When they learned how Cal Heinen died last year at age 23, his parents and sister made a decision.

“Holding hands while sitting on his bed, that choice was to be open and honest about his death and why,” said Cal’s father, Aaron Heinen.

On Tuesday, they stepped before the cameras in Kent to explain how Cal died last year from a fentanyl overdose.

It was in a pill passed off as something else.

“We know Cal made a choice to take a pill. What he did not choose was not to wake up again,” said his mother, Diana Heinen.

The wrath of fentanyl laced into counterfeit pills was the backdrop to an announcement from the Drug Enforcement Administration that agents arrested 64 people in three local drug takedowns over the past six weeks.

Just two milligrams of fentanyl can be fatal.

“These drugs have been identified as the greatest threat in our region, and mass distribution is being controlled by transnational criminal cartels that have tentacles that reach from Mexico into the Puget Sound,” said DEA Special Agent in Charge Keith Weis.

Seized drugs include 332 pounds of meth, 87 pounds of heroin and 42,000 fentanyl pills.

COVID-19 has not slowed the drug trade.

“They have doubled down on using the pandemic as an opportunity to sell escape, addiction, and far too often, the death of our loved ones,” said U.S. Attorney Brian Moran.

“Each and every one of these drug busts that they’re doing saves lives, it takes a lot of pills off the street,” Aaron Heinen said.

His son’s life was full of promise.

The University of Idaho graduate moved to Seattle to pursue a career in film and media.

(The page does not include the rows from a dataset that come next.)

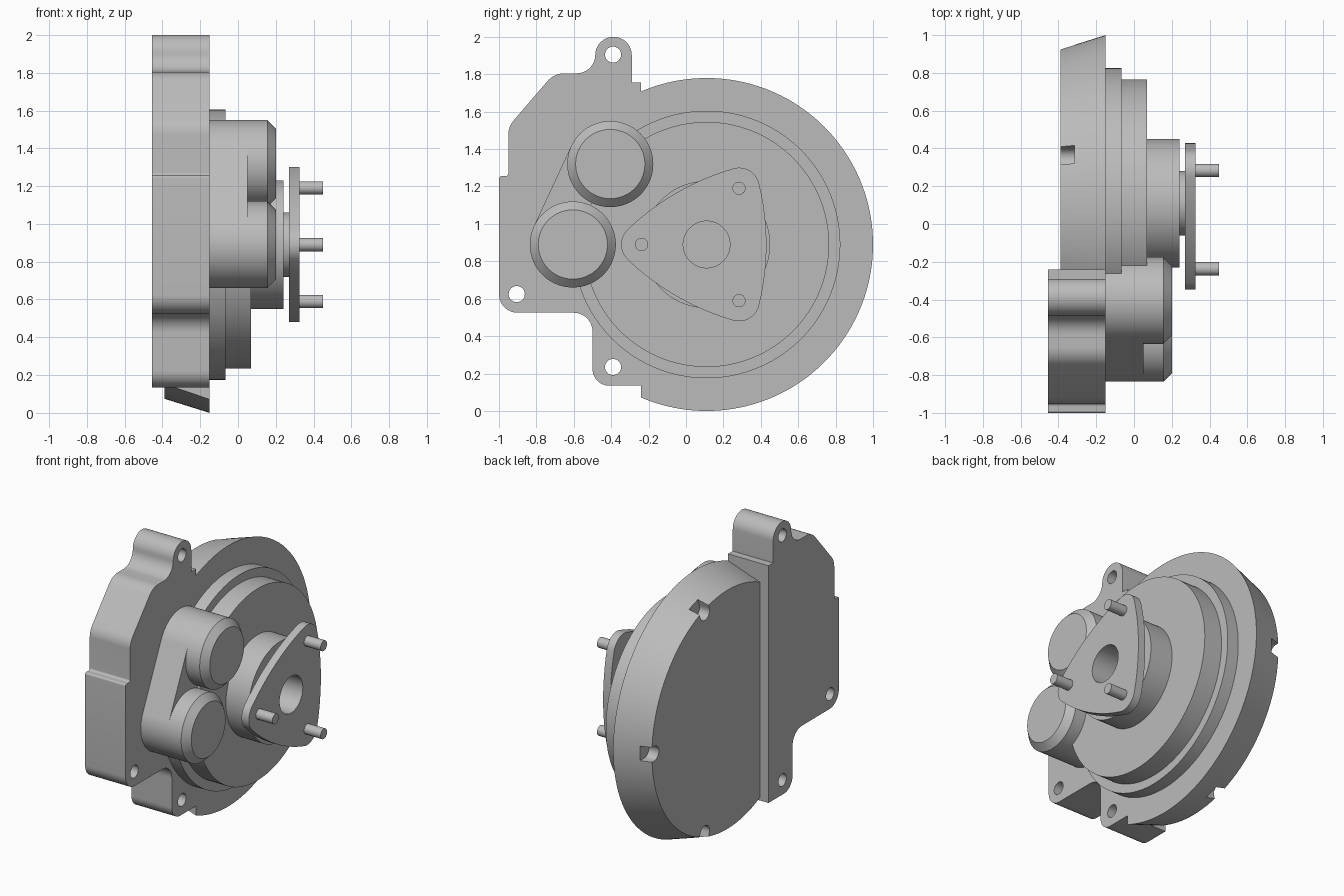
import bpy, bmesh, math
from mathutils import Vector, Matrix

if "Cube" in bpy.data.objects:
    bpy.data.objects.remove(bpy.data.objects["Cube"])

gray = bpy.data.materials.new("cast gray")
gray.use_nodes = True
gray.diffuse_color = (0.5, 0.5, 0.5, 1)
gray.node_tree.nodes["Principled BSDF"].inputs["Base Color"].default_value = (0.5, 0.5, 0.5, 1)

CY, CZ = 0.11, 0.89          # main shaft axis


def loft(name, sections):
    """Solid through (x, outline) sections; outlines are lists of (y, z)."""
    bm = bmesh.new()
    rings = [[bm.verts.new((x, y, z)) for y, z in pts] for x, pts in sections]
    for a, b in zip(rings, rings[1:]):
        for i in range(len(a)):
            j = (i + 1) % len(a)
            bm.faces.new((a[i], a[j], b[j], b[i]))
    bm.faces.new(rings[0])
    bm.faces.new(rings[-1])
    bmesh.ops.recalc_face_normals(bm, faces=bm.faces)
    me = bpy.data.meshes.new(name)
    bm.to_mesh(me)
    bm.free()
    ob = bpy.data.objects.new(name, me)
    bpy.context.collection.objects.link(ob)
    me.materials.append(gray)
    return ob


def arc(y, z, r, a0, a1, n):
    return [(y + r * math.cos(a0 + (a1 - a0) * i / n),
             z + r * math.sin(a0 + (a1 - a0) * i / n)) for i in range(n + 1)]


def circle(y, z, r, n=96):
    return arc(y, z, r, 0, math.tau, n)[:-1]


def cyl(name, profile, y=CY, z=CZ, n=96):
    return loft(name, [(x, circle(y, z, r, n)) for x, r in profile])


def rounded(corners, n=10):
    """Polygon of (y, z, radius) corners with each corner filleted."""
    out = []
    for i, (y, z, r) in enumerate(corners):
        p = Vector((y, z))
        if r == 0:
            out.append((y, z))
            continue
        u = (Vector(corners[i - 1][:2]) - p).normalized()
        v = (Vector(corners[(i + 1) % len(corners)][:2]) - p).normalized()
        half = u.angle(v) / 2
        c = p + (u + v).normalized() * (r / math.sin(half))
        a = p + u * (r / math.tan(half)) - c
        b = p + v * (r / math.tan(half)) - c
        a0 = math.atan2(a.y, a.x)
        turn = (math.atan2(b.y, b.x) - a0 + math.pi) % math.tau - math.pi
        out += arc(c.x, c.y, r, a0, a0 + turn, n)
    return out


def cut(targets, cutters):
    """Subtract the cutters from every target, then remove the cutters."""
    for t in targets:
        for c in cutters:
            m = t.modifiers.new("cut", "BOOLEAN")
            m.operation, m.solver, m.object = "DIFFERENCE", "EXACT", c
        dg = bpy.context.evaluated_depsgraph_get()
        me = bpy.data.meshes.new_from_object(t.evaluated_get(dg))
        t.modifiers.clear()
        t.data = me
    for c in cutters:
        bpy.data.objects.remove(c)


# Mounting plate with three bolt holes
plate = loft("mounting_plate", [(x, rounded([
    (-0.24, 0.135, 0), (-0.5, 0.135, 0.09), (-0.5, 0.525, 0.1), (-1, 0.525, 0.1),
    (-1, 1.255, 0.012), (-0.95, 1.255, 0.015), (-0.95, 1.52, 0.12), (-0.705, 1.805, 0.12),
    (-0.485, 1.805, 0.1), (-0.485, 2, 0.097), (-0.29, 2, 0.097), (-0.29, 1.755, 0),
    (-0.24, 1.755, 0)])) for x in (-0.455, -0.15)])
cut([plate], [cyl("hole_cutter", [(-0.6, 0.043), (0, 0.043)], y, z, 40)
              for y, z in ((-0.39, 1.905), (-0.39, 0.235), (-0.905, 0.625))])

# Tapered main disc, trimmed at the plate and notched on its back rim
disc = cyl("main_disc", [(-0.39, 0.815), (-0.15, 0.89)], n=160)
cutters = [loft("trim_cutter", [(x, [(-2, -1), (-0.24, -1), (-0.24, 3), (-2, 3)])
                                for x in (-1, 1)])]
for deg in (-72, 0, 72):
    a = math.radians(deg)
    slot = arc(0.79, 0, 0.05, math.pi / 2, 1.5 * math.pi, 16) + [(1, -0.05), (1, 0.05)]
    slot = [(CY + u * math.cos(a) - v * math.sin(a), CZ + u * math.sin(a) + v * math.cos(a))
            for u, v in slot]
    cutters.append(loft("notch_cutter", [(-0.5, slot), (-0.315, slot)]))
cut([disc], cutters)

# Stepped housing, hub and neck
lower_step = cyl("lower_step", [(-0.17, 0.715), (-0.065, 0.715)], n=160)
upper_step = cyl("upper_step", [(-0.1, 0.655), (0.07, 0.655)], n=160)
hub = cyl("hub", [(0.03, 0.34), (0.24, 0.34)])
neck = cyl("neck", [(0.22, 0.17), (0.28, 0.17)])

# Three-cornered flange with bowed sides, and its pins
outline, pins = [], []
PIN_R, CORNER, BACK, BOW = 0.347, 0.11, 1.058, math.radians(13.7)
for k in range(3):
    a = math.radians(60 + 120 * k)
    y, z = CY + PIN_R * math.cos(a), CZ + PIN_R * math.sin(a)
    swing = math.pi / 3 - BOW
    outline += arc(y, z, CORNER, a - swing, a + swing, 14)
    s = a + math.pi / 3
    outline += arc(CY - BACK * math.cos(s), CZ - BACK * math.sin(s), BACK + 0.32,
                   s - BOW, s + BOW, 12)[1:-1]
    pins.append(cyl("flange_pin", [(0.3, 0.035), (0.45, 0.035)], y, z, 32))
flange = loft("flange", [(0.27, outline), (0.325, outline)])
cut([flange, neck, hub, upper_step], [cyl("bore_cutter", [(-0.08, 0.125), (0.6, 0.125)])])

# Two chamfered drums and the web joining their outer sides
drums = [Vector((-0.605, 0.89)), Vector((-0.405, 1.32))]
for name, c in zip(("lower_drum", "upper_drum"), drums):
    cyl(name, [(-0.17, 0.23), (0.155, 0.23), (0.2, 0.185)], c.x, c.y)
d = (drums[1] - drums[0]).normalized()
side = Vector((-d.y, d.x)) * 0.23
web = [tuple(p) for p in (drums[0], drums[1], drums[1] + side, drums[0] + side)]
loft("drum_web", [(-0.17, web), (0.05, web)])

# Smooth round walls, keep the edges crisp
bpy.ops.object.select_all(action="DESELECT")
for ob in bpy.context.collection.objects:
    if ob.type == "MESH" and ob.data.materials and ob.data.materials[0] == gray:
        ob.select_set(True)
        bpy.context.view_layer.objects.active = ob
bpy.ops.object.shade_smooth_by_angle(angle=math.radians(25))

“If we’re able to talk about our son’s death, then it’s OK for each and every parent to go home and talk to their kids and then have their kids talk to their friends,” Heinen said.